You learn about the ins and outs of food service and see them from the perspective of an employee and customer. Before I worked in a restaurant I always put all the blame on the servers. Maybe understanding came with age, but I believe I realized once I began to work in a restaurant that there is a lot that goes on behind the scenes that I wouldn’t have thought about previously.

Servers are constantly on the move, which provides the added benefit of learning to multitask. This is something most employees in the restaurant business need to learn how to do. For servers, you are constantly focusing on running food, taking care of customers, turning tables and various other tasks.

Finally, as a customer I learned how to tip better because I’ve worked in a restaurant. This ties back to my last point of knowing what happens behind the scenes. Overall, a lot goes into being a server, and most servers’ primary income is their tips.

A lot of factors go into tipping, including the ones in this ISU case study, but communication with the server and overall experience are most important to me. When tipping, I always think about what I would want to be tipped and what I feel is appropriate. 

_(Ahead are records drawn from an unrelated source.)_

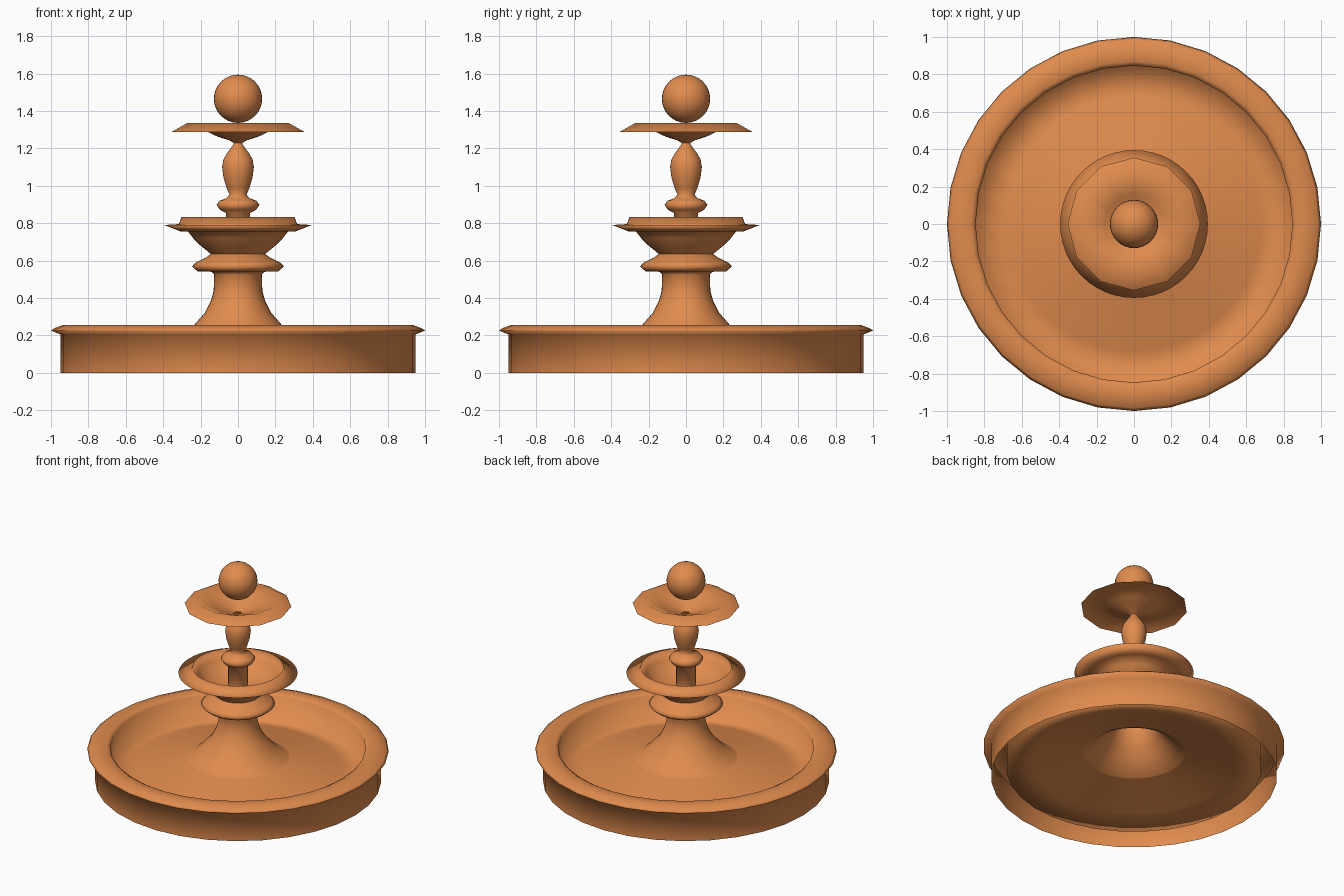
import bpy, bmesh, math

# Remove the default object
cube = bpy.data.objects.get("Cube")
if cube:
    bpy.data.objects.remove(cube, do_unlink=True)

# Single terracotta colour
COLOUR = (0.75, 0.26, 0.075, 1.0)
terracotta = bpy.data.materials.new("terracotta")
terracotta.use_nodes = True
terracotta.diffuse_color = COLOUR
terracotta.node_tree.nodes["Principled BSDF"].inputs["Base Color"].default_value = COLOUR


def finish(name, bm):
    """Turn a bmesh into a smooth shaded object."""
    for face in bm.faces:
        face.smooth = True
    mesh = bpy.data.meshes.new(name)
    bm.to_mesh(mesh)
    bm.free()
    mesh.materials.append(terracotta)
    obj = bpy.data.objects.new(name, mesh)
    bpy.context.collection.objects.link(obj)
    return obj


def lathe(name, profile, sides):
    """Revolve (radius, height) points, listed upward on the outside, about z."""
    bm = bmesh.new()
    rings = []
    for i in range(sides):
        a = math.tau * i / sides
        rings.append([bm.verts.new((r * math.cos(a), r * math.sin(a), z))
                      for r, z in profile])
    for i, ring in enumerate(rings):
        after = rings[(i + 1) % sides]
        for k in range(len(profile) - 1):
            bm.faces.new((ring[k], after[k], after[k + 1], ring[k + 1]))
    return finish(name, bm)


# Wide basin: open underneath, rounded rim, floor rising to the pedestal
lathe("basin", [(0.95, 0), (0.95, 0.205), (1.0, 0.225), (0.985, 0.237),
                (0.935, 0.256), (0.87, 0.256), (0.847, 0.243),
                (0.847, 0.06), (0.68, 0.098), (0.34, 0.175)], 32)

# Flared pedestal with a collar
lathe("pedestal", [(0.34, 0.175), (0.29, 0.2), (0.235, 0.255), (0.178, 0.32),
                   (0.145, 0.385), (0.13, 0.44), (0.128, 0.525),
                   (0.14, 0.54), (0.215, 0.542), (0.246, 0.568),
                   (0.225, 0.59), (0.17, 0.617), (0.145, 0.635)], 32)

# Middle bowl with a flange and raised lip
lathe("middle_bowl", [(0.145, 0.635), (0.2, 0.68), (0.24, 0.72), (0.267, 0.755),
                      (0.305, 0.755), (0.395, 0.79), (0.316, 0.795),
                      (0.302, 0.833), (0.27, 0.78), (0.22, 0.73),
                      (0.15, 0.69), (0.06, 0.68)], 48)

# Turned column with a ring and a swelling body
lathe("column", [(0.065, 0.68), (0.065, 0.855), (0.098, 0.872), (0.114, 0.898),
                 (0.098, 0.92), (0.06, 0.935), (0.046, 0.952), (0.06, 0.985),
                 (0.078, 1.045), (0.085, 1.1), (0.078, 1.14), (0.058, 1.175),
                 (0.025, 1.22), (0.022, 1.23)], 32)

# Thin top bowl
lathe("top_bowl", [(0.355, 1.288), (0.272, 1.335), (0.16, 1.287), (0.11, 1.263),
                   (0.045, 1.242), (0.022, 1.228)], 12)

# Ball finial
ball = bmesh.new()
bmesh.ops.create_uvsphere(ball, u_segments=32, v_segments=16, radius=0.129)
bmesh.ops.translate(ball, verts=ball.verts, vec=(0, 0, 1.465))
finish("ball_finial", ball)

Overall, servers gain a wide variety benefits. I believe everyone should work as a server at some point in their life. I’m not saying it’s going to be everyone’s cup of tea, but like the elderly couple I served this past weekend, different experiences and different outcomes don’t necessarily mean working as a server won’t be beneficial.